This widescale embrace of sparkling wine has been fuelled by increasing commercial demand as well as greater resources available to master a style of wine that calls for greater investments of time and winemaking equipment. In some instances, it’s a matter of wineries operating in marginal, cool-climate locations embracing their destiny.

Open this photo in gallery:

Family-owned Lightfoot & Wolfville farms two vineyards, one on the edge of Wolfville, N.S., and the other in nearby Avonport.steven elphick/Handout

The Champagne region in northern France was established on the performance-enhancing attributes of refermenting a highly acidic base wine to add bubbles and toasty complexity, which make for more a desirable and compelling drink for consumers to enjoy. That inspiration was the launching point for mouthwatering and exciting bottle-fermented sparkling wines coming from wineries in Nova Scotia, such as Benjamin Bridge, Blomidon Estate Winery and L’Acadie Vineyards, which are capturing local, domestic and international attention.

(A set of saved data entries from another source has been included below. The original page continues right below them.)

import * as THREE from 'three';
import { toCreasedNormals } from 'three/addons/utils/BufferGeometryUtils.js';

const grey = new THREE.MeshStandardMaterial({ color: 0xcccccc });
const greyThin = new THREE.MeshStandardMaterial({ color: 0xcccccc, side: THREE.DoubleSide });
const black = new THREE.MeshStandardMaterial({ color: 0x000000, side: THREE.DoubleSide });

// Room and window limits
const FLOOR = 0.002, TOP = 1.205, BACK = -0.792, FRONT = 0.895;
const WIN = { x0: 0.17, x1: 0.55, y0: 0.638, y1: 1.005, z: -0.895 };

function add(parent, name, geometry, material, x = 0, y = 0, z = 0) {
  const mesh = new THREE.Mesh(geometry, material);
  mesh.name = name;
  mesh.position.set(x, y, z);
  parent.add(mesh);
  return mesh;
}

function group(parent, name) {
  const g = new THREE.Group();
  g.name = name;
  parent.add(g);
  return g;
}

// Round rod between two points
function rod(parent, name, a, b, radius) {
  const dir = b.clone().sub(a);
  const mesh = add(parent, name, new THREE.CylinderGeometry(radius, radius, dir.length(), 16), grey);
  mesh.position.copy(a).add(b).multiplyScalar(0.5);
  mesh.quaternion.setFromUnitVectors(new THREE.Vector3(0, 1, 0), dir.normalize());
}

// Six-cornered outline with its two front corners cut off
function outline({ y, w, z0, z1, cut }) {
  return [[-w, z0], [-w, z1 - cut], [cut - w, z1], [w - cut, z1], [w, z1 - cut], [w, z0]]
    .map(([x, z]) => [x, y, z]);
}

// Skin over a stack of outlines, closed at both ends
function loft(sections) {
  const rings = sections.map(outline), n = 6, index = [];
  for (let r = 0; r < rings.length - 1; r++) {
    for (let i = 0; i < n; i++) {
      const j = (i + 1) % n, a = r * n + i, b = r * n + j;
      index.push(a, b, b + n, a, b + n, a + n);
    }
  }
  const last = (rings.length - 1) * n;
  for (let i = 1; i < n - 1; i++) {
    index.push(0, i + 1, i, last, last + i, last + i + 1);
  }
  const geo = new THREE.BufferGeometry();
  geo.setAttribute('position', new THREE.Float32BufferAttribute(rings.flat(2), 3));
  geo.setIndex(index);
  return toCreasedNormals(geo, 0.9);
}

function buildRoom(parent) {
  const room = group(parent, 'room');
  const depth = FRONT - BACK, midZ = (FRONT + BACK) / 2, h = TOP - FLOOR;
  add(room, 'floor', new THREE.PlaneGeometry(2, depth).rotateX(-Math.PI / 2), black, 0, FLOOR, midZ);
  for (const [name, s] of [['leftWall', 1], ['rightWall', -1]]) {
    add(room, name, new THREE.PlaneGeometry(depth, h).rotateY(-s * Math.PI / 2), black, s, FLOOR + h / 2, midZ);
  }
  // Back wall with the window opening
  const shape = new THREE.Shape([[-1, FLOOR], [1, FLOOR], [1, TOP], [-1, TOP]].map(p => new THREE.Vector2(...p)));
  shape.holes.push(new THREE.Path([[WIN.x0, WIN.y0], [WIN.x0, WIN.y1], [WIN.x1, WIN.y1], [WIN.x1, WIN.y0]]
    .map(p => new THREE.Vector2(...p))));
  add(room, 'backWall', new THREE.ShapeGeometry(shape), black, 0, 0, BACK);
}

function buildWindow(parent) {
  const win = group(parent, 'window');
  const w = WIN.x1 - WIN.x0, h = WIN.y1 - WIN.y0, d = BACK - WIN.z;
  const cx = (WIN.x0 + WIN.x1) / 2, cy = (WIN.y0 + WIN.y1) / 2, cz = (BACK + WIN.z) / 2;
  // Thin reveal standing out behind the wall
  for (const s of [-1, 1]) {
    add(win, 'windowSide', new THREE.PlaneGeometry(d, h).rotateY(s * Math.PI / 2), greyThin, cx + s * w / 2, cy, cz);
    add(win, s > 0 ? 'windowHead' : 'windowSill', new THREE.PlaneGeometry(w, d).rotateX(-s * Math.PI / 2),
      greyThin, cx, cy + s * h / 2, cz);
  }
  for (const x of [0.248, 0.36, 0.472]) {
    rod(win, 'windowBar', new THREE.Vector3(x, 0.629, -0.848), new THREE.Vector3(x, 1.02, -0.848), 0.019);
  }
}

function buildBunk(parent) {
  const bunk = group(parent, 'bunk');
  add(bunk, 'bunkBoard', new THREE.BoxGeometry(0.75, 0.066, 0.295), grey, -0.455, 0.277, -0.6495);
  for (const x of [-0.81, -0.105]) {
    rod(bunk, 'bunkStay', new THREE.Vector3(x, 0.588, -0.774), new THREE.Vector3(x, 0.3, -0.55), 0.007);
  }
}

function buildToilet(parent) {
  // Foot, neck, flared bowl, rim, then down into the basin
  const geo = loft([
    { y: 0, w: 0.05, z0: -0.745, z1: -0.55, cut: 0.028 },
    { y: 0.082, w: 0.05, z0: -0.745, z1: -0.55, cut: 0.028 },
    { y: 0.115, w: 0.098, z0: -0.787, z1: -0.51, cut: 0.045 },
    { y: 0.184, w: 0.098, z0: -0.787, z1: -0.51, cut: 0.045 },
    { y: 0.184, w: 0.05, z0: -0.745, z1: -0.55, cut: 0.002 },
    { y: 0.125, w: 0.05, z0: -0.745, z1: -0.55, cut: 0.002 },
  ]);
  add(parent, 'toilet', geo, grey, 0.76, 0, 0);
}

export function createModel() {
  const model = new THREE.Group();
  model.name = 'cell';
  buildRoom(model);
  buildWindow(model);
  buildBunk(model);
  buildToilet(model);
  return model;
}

Credit must also be given to the rallying force of Fizz Club, a sparkling-wine network started in 2013 at Brock University’s Cool Climate Oenology and Viticulture Institute. Senior scientist Belinda Kemp has inspired numerous wineries across the country to add sparkling wine to their portfolio through a collegial trade-only group that exchanges ideas, tastes wines and studies the latest research. Kemp, whose office, the Bubble Lab, is a global leader in sparkling wine research and outreach work, also organizes technical tours to sparkling wine regions such as Champagne and Italy’s Veneto (where Prosecco is produced), where Canadian winemakers can study different methods of production.

Sparkling wine has long been part of the Canadian wine scene, but it remains one of its biggest opportunities for the future as the industry evolves. For that reason, and the fact that well-made sparkling wine is refreshing and delicious any time – be it Tuesday or a warm and sunny Canada Day afternoon – I’m ready to celebrate the rising tide of local selections that offer good value and taste.

Beautiful Bubbles: 12 Sparkling Wine Producers to Watch

Open this photo in gallery:

Blomidon Estate focuses its production on traditional-method sparkling wines and crisp aromatic whites.SCOTT MUNN

E-mail your wine and spirits questions to The Globe. Look for answers to select questions to appear in the Good Taste newsletter and on The Globe and Mail website.

Follow related authors and topics

Authors and topics you follow will be added to your personal news feed in Following.

Interact with The Globe